TASK BRIEF:
Where an entry contains a picture, omit the picture and repeat the rest exactly.

======

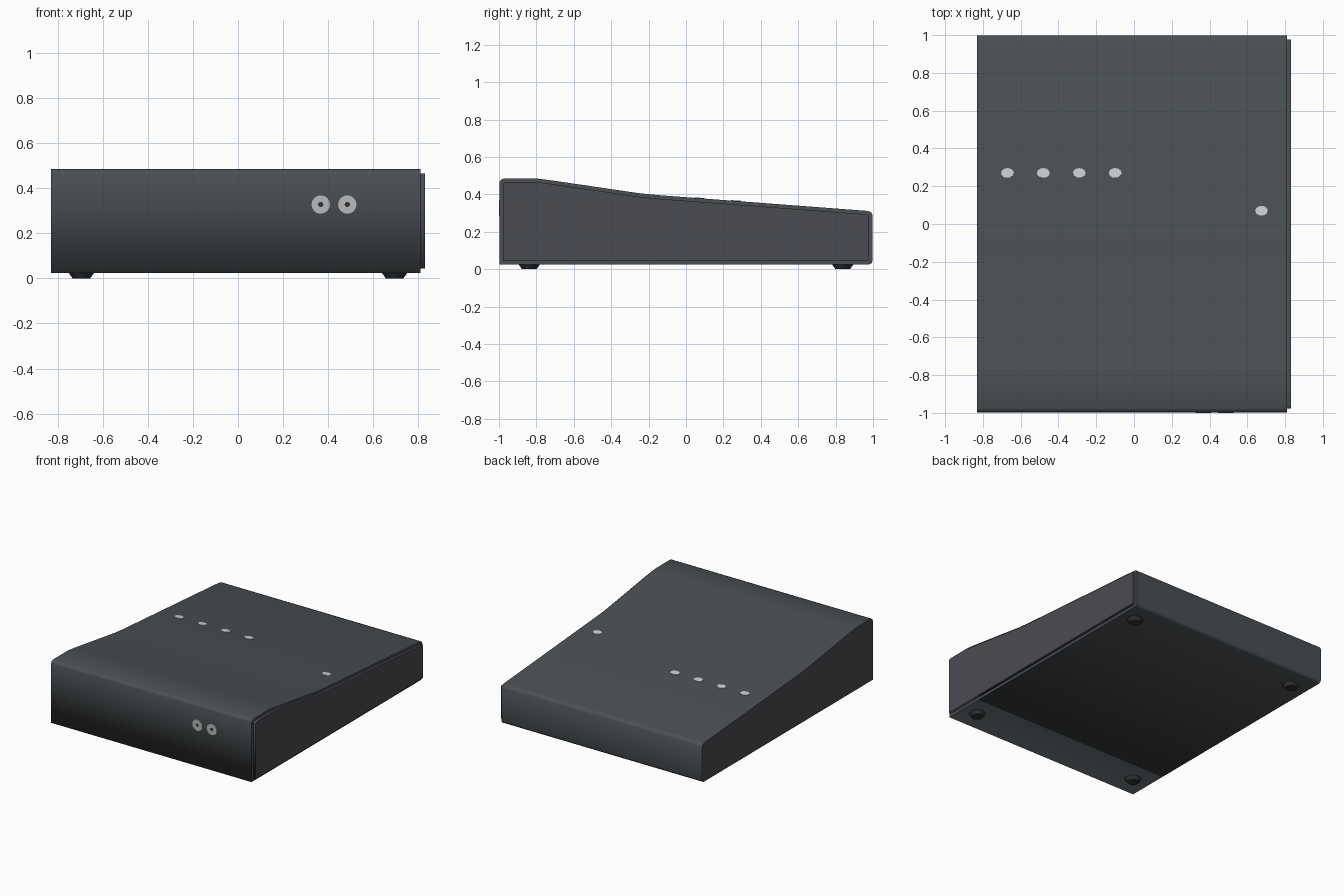
import bpy, bmesh, math
from mathutils import Matrix

if "Cube" in bpy.data.objects:
    bpy.data.objects.remove(bpy.data.objects["Cube"])


def material(name, rgb):
    m = bpy.data.materials.new(name)
    m.diffuse_color = (*rgb, 1)
    m.use_nodes = True
    m.node_tree.nodes["Principled BSDF"].inputs["Base Color"].default_value = m.diffuse_color
    return m


SHELL = material("charcoal shell", (0.070, 0.080, 0.086))
PANEL = material("slate side panel", (0.070, 0.072, 0.086))
RUBBER = material("black rubber", (0.030, 0.033, 0.036))
LAMP = material("pale lamp", (0.62, 0.64, 0.64))
METAL = material("grey metal", (0.48, 0.49, 0.48))

# Side outline of the case as (y, z), front first
OUTLINE = [(-0.998, 0.025), (-0.998, 0.462), (-0.992, 0.477), (-0.975, 0.485),
           (-0.80, 0.485), (-0.72, 0.475), (-0.25, 0.406), (-0.15, 0.396),
           (0.965, 0.312), (0.988, 0.306), (0.998, 0.29),
           (0.998, 0.045), (0.992, 0.031), (0.978, 0.025)]
INNER = [(-0.978, 0.045), (-0.978, 0.456), (-0.972, 0.463), (-0.962, 0.466),
         (-0.80, 0.466), (-0.72, 0.456), (-0.25, 0.387), (-0.15, 0.377),
         (0.955, 0.294), (0.972, 0.290), (0.978, 0.28),
         (0.978, 0.055), (0.975, 0.048), (0.968, 0.045)]


def finish(bm, name, mats):
    bmesh.ops.recalc_face_normals(bm, faces=bm.faces[:])
    me = bpy.data.meshes.new(name)
    bm.to_mesh(me)
    bm.free()
    for m in mats:
        me.materials.append(m)
    ob = bpy.data.objects.new(name, me)
    bpy.context.collection.objects.link(ob)
    return ob


def extrude_outline(name, points, x0, x1, mats, left_cap):
    """Extrude a (y, z) outline along x: smooth walls, sharp flat ends."""
    bm = bmesh.new()
    a = [bm.verts.new((x0, y, z)) for y, z in points]
    b = [bm.verts.new((x1, y, z)) for y, z in points]
    n = len(points)
    for i in range(n):
        j = (i + 1) % n
        bm.faces.new((a[i], a[j], b[j], b[i])).smooth = True
    caps = [bm.faces.new(a), bm.faces.new(b)]
    caps[0].material_index = left_cap
    for f in caps:
        for e in f.edges:
            e.smooth = False
    return finish(bm, name, mats)


def disc(name, loc, rx, ry, depth, mat, sides=16, tilt=0.0, taper=1.0):
    """Short cylinder or tapered stud, tilted about x."""
    bm = bmesh.new()
    bmesh.ops.create_cone(bm, cap_ends=True, segments=sides, radius1=taper,
                          radius2=1, depth=depth)
    bm.transform(Matrix.Translation(loc) @ Matrix.Rotation(tilt, 4, 'X')
                 @ Matrix.Diagonal((rx, ry, 1, 1)))
    return finish(bm, name, [mat])


# Case shell with coloured left wall, and the raised right panel
extrude_outline("case_shell", OUTLINE, -0.83, 0.81, [SHELL, PANEL], 1)
extrude_outline("right_panel", INNER, 0.80, 0.83, [PANEL], 0)

# Indicator lamps set into the sloping top
slope = math.atan2(0.312 - 0.396, 0.965 + 0.15)
for i, (x, y) in enumerate([(-0.67, 0.27), (-0.48, 0.27), (-0.29, 0.27),
                            (-0.10, 0.27), (0.675, 0.07)]):
    z = 0.396 + (y + 0.15) * math.tan(slope)
    disc(f"lamp_{i + 1}", (x, y, z), 0.034, 0.026, 0.006, LAMP, 12, slope)

# Front sockets with dark centre holes
for i, x in enumerate((0.367, 0.485)):
    disc(f"socket_{i + 1}", (x, -0.998, 0.328), 0.041, 0.041, 0.004, METAL,
         16, math.pi / 2)
    disc(f"socket_hole_{i + 1}", (x, -0.9985, 0.328), 0.012, 0.012, 0.005,
         RUBBER, 12, math.pi / 2)

# Tapered feet
for sx, side in ((-1, "left"), (1, "right")):
    for y, end in ((-0.838, "front"), (0.838, "back")):
        disc(f"foot_{end}_{side}", (sx * 0.695, y, 0.015), 0.06, 0.06, 0.03,
             RUBBER, 20, 0, 0.65)
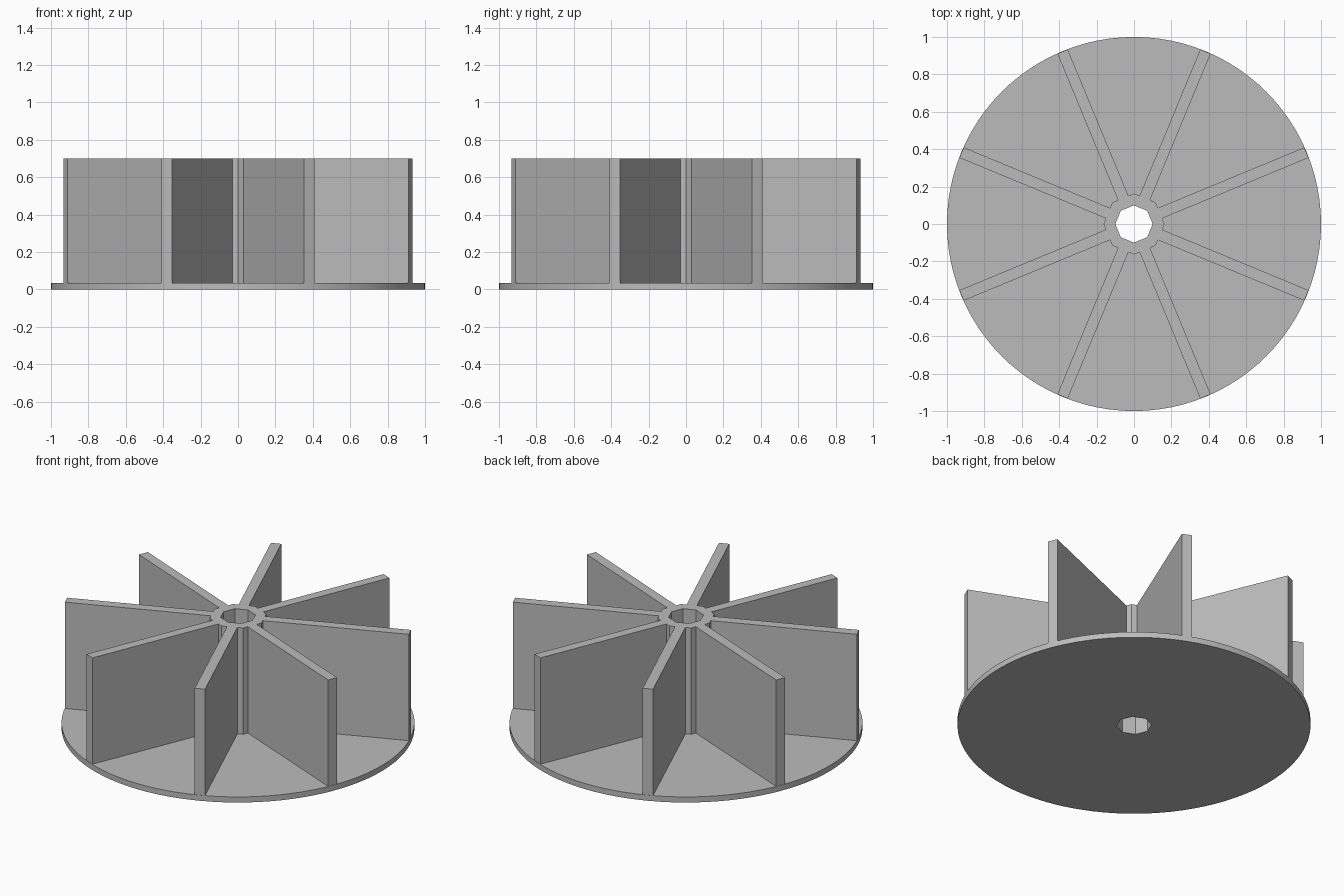
import bpy
import bmesh
from math import cos, sin, pi, radians
from mathutils import Matrix, Vector

default_cube = bpy.data.objects.get("Cube")
if default_cube:
    bpy.data.objects.remove(default_cube, do_unlink=True)

BLADES = 8
STEP = 2 * pi / BLADES
PLATE_TOP, HEIGHT = 0.035, 0.7
BORE, HUB = 0.1, 0.163
BLADE_HALF, BLADE_TIP = 0.03, 0.998

grey = bpy.data.materials.new("plain grey")
grey.use_nodes = True
colour = (0.5, 0.5, 0.5, 1)
grey.diffuse_color = colour
grey.node_tree.nodes["Principled BSDF"].inputs["Base Color"].default_value = colour


def polar(radius, angle):
    return Vector((radius * cos(angle), radius * sin(angle), 0))


def radial_solid(name, outer_path, z0, z1):
    """Repeat one sector around z, with an eight-sided bore through the middle."""
    bm = bmesh.new()
    outline = [polar(BORE, 0)] + outer_path + [polar(BORE, STEP)]
    for i in range(BLADES):
        turn = Matrix.Rotation(i * STEP, 3, "Z")
        low, high = [[bm.verts.new(turn @ p + Vector((0, 0, z))) for p in outline]
                     for z in (z0, z1)]
        bm.faces.new(high)
        bm.faces.new(low[::-1])
        # Outer wall and bore wall; the seams between sectors stay open
        walls = [(k, k + 1) for k in range(1, len(outline) - 2)]
        for a, b in walls + [(len(outline) - 1, 0)]:
            bm.faces.new((low[a], low[b], high[b], high[a]))
    bmesh.ops.remove_doubles(bm, verts=bm.verts, dist=0.0005)
    bmesh.ops.recalc_face_normals(bm, faces=bm.faces)
    mesh = bpy.data.meshes.new(name)
    bm.to_mesh(mesh)
    bm.free()
    mesh.materials.append(grey)
    obj = bpy.data.objects.new(name, mesh)
    bpy.context.collection.objects.link(obj)
    return obj


# Round base plate
arc = 12
rim = [polar(1, STEP * k / arc) for k in range(arc + 1)]
plate = radial_solid("base_plate", rim, 0, PLATE_TOP)
bpy.ops.object.select_all(action="DESELECT")
plate.select_set(True)
bpy.context.view_layer.objects.active = plate
bpy.ops.object.shade_smooth_by_angle(angle=radians(30))

# Eight-sided hub with a straight blade growing from each side
to_blade = Matrix.Rotation(STEP / 2, 3, "Z")
root = HUB * cos(STEP / 2)
blade = [to_blade @ Vector((x, y, 0)) for x, y in (
    (root, -BLADE_HALF), (BLADE_TIP, -BLADE_HALF),
    (BLADE_TIP, BLADE_HALF), (root, BLADE_HALF))]
radial_solid("hub_and_blades", [polar(HUB, 0)] + blade + [polar(HUB, STEP)],
             PLATE_TOP, HEIGHT)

======

RESULT OF THE TASK:
import bpy, bmesh, math
from mathutils import Matrix

if "Cube" in bpy.data.objects:
    bpy.data.objects.remove(bpy.data.objects["Cube"])


def material(name, rgb):
    m = bpy.data.materials.new(name)
    m.diffuse_color = (*rgb, 1)
    m.use_nodes = True
    m.node_tree.nodes["Principled BSDF"].inputs["Base Color"].default_value = m.diffuse_color
    return m


SHELL = material("charcoal shell", (0.070, 0.080, 0.086))
PANEL = material("slate side panel", (0.070, 0.072, 0.086))
RUBBER = material("black rubber", (0.030, 0.033, 0.036))
LAMP = material("pale lamp", (0.62, 0.64, 0.64))
METAL = material("grey metal", (0.48, 0.49, 0.48))

# Side outline of the case as (y, z), front first
OUTLINE = [(-0.998, 0.025), (-0.998, 0.462), (-0.992, 0.477), (-0.975, 0.485),
           (-0.80, 0.485), (-0.72, 0.475), (-0.25, 0.406), (-0.15, 0.396),
           (0.965, 0.312), (0.988, 0.306), (0.998, 0.29),
           (0.998, 0.045), (0.992, 0.031), (0.978, 0.025)]
INNER = [(-0.978, 0.045), (-0.978, 0.456), (-0.972, 0.463), (-0.962, 0.466),
         (-0.80, 0.466), (-0.72, 0.456), (-0.25, 0.387), (-0.15, 0.377),
         (0.955, 0.294), (0.972, 0.290), (0.978, 0.28),
         (0.978, 0.055), (0.975, 0.048), (0.968, 0.045)]


def finish(bm, name, mats):
    bmesh.ops.recalc_face_normals(bm, faces=bm.faces[:])
    me = bpy.data.meshes.new(name)
    bm.to_mesh(me)
    bm.free()
    for m in mats:
        me.materials.append(m)
    ob = bpy.data.objects.new(name, me)
    bpy.context.collection.objects.link(ob)
    return ob


def extrude_outline(name, points, x0, x1, mats, left_cap):
    """Extrude a (y, z) outline along x: smooth walls, sharp flat ends."""
    bm = bmesh.new()
    a = [bm.verts.new((x0, y, z)) for y, z in points]
    b = [bm.verts.new((x1, y, z)) for y, z in points]
    n = len(points)
    for i in range(n):
        j = (i + 1) % n
        bm.faces.new((a[i], a[j], b[j], b[i])).smooth = True
    caps = [bm.faces.new(a), bm.faces.new(b)]
    caps[0].material_index = left_cap
    for f in caps:
        for e in f.edges:
            e.smooth = False
    return finish(bm, name, mats)


def disc(name, loc, rx, ry, depth, mat, sides=16, tilt=0.0, taper=1.0):
    """Short cylinder or tapered stud, tilted about x."""
    bm = bmesh.new()
    bmesh.ops.create_cone(bm, cap_ends=True, segments=sides, radius1=taper,
                          radius2=1, depth=depth)
    bm.transform(Matrix.Translation(loc) @ Matrix.Rotation(tilt, 4, 'X')
                 @ Matrix.Diagonal((rx, ry, 1, 1)))
    return finish(bm, name, [mat])


# Case shell with coloured left wall, and the raised right panel
extrude_outline("case_shell", OUTLINE, -0.83, 0.81, [SHELL, PANEL], 1)
extrude_outline("right_panel", INNER, 0.80, 0.83, [PANEL], 0)

# Indicator lamps set into the sloping top
slope = math.atan2(0.312 - 0.396, 0.965 + 0.15)
for i, (x, y) in enumerate([(-0.67, 0.27), (-0.48, 0.27), (-0.29, 0.27),
                            (-0.10, 0.27), (0.675, 0.07)]):
    z = 0.396 + (y + 0.15) * math.tan(slope)
    disc(f"lamp_{i + 1}", (x, y, z), 0.034, 0.026, 0.006, LAMP, 12, slope)

# Front sockets with dark centre holes
for i, x in enumerate((0.367, 0.485)):
    disc(f"socket_{i + 1}", (x, -0.998, 0.328), 0.041, 0.041, 0.004, METAL,
         16, math.pi / 2)
    disc(f"socket_hole_{i + 1}", (x, -0.9985, 0.328), 0.012, 0.012, 0.005,
         RUBBER, 12, math.pi / 2)

# Tapered feet
for sx, side in ((-1, "left"), (1, "right")):
    for y, end in ((-0.838, "front"), (0.838, "back")):
        disc(f"foot_{end}_{side}", (sx * 0.695, y, 0.015), 0.06, 0.06, 0.03,
             RUBBER, 20, 0, 0.65)
import bpy
import bmesh
from math import cos, sin, pi, radians
from mathutils import Matrix, Vector

default_cube = bpy.data.objects.get("Cube")
if default_cube:
    bpy.data.objects.remove(default_cube, do_unlink=True)

BLADES = 8
STEP = 2 * pi / BLADES
PLATE_TOP, HEIGHT = 0.035, 0.7
BORE, HUB = 0.1, 0.163
BLADE_HALF, BLADE_TIP = 0.03, 0.998

grey = bpy.data.materials.new("plain grey")
grey.use_nodes = True
colour = (0.5, 0.5, 0.5, 1)
grey.diffuse_color = colour
grey.node_tree.nodes["Principled BSDF"].inputs["Base Color"].default_value = colour


def polar(radius, angle):
    return Vector((radius * cos(angle), radius * sin(angle), 0))


def radial_solid(name, outer_path, z0, z1):
    """Repeat one sector around z, with an eight-sided bore through the middle."""
    bm = bmesh.new()
    outline = [polar(BORE, 0)] + outer_path + [polar(BORE, STEP)]
    for i in range(BLADES):
        turn = Matrix.Rotation(i * STEP, 3, "Z")
        low, high = [[bm.verts.new(turn @ p + Vector((0, 0, z))) for p in outline]
                     for z in (z0, z1)]
        bm.faces.new(high)
        bm.faces.new(low[::-1])
        # Outer wall and bore wall; the seams between sectors stay open
        walls = [(k, k + 1) for k in range(1, len(outline) - 2)]
        for a, b in walls + [(len(outline) - 1, 0)]:
            bm.faces.new((low[a], low[b], high[b], high[a]))
    bmesh.ops.remove_doubles(bm, verts=bm.verts, dist=0.0005)
    bmesh.ops.recalc_face_normals(bm, faces=bm.faces)
    mesh = bpy.data.meshes.new(name)
    bm.to_mesh(mesh)
    bm.free()
    mesh.materials.append(grey)
    obj = bpy.data.objects.new(name, mesh)
    bpy.context.collection.objects.link(obj)
    return obj


# Round base plate
arc = 12
rim = [polar(1, STEP * k / arc) for k in range(arc + 1)]
plate = radial_solid("base_plate", rim, 0, PLATE_TOP)
bpy.ops.object.select_all(action="DESELECT")
plate.select_set(True)
bpy.context.view_layer.objects.active = plate
bpy.ops.object.shade_smooth_by_angle(angle=radians(30))

# Eight-sided hub with a straight blade growing from each side
to_blade = Matrix.Rotation(STEP / 2, 3, "Z")
root = HUB * cos(STEP / 2)
blade = [to_blade @ Vector((x, y, 0)) for x, y in (
    (root, -BLADE_HALF), (BLADE_TIP, -BLADE_HALF),
    (BLADE_TIP, BLADE_HALF), (root, BLADE_HALF))]
radial_solid("hub_and_blades", [polar(HUB, 0)] + blade + [polar(HUB, STEP)],
             PLATE_TOP, HEIGHT)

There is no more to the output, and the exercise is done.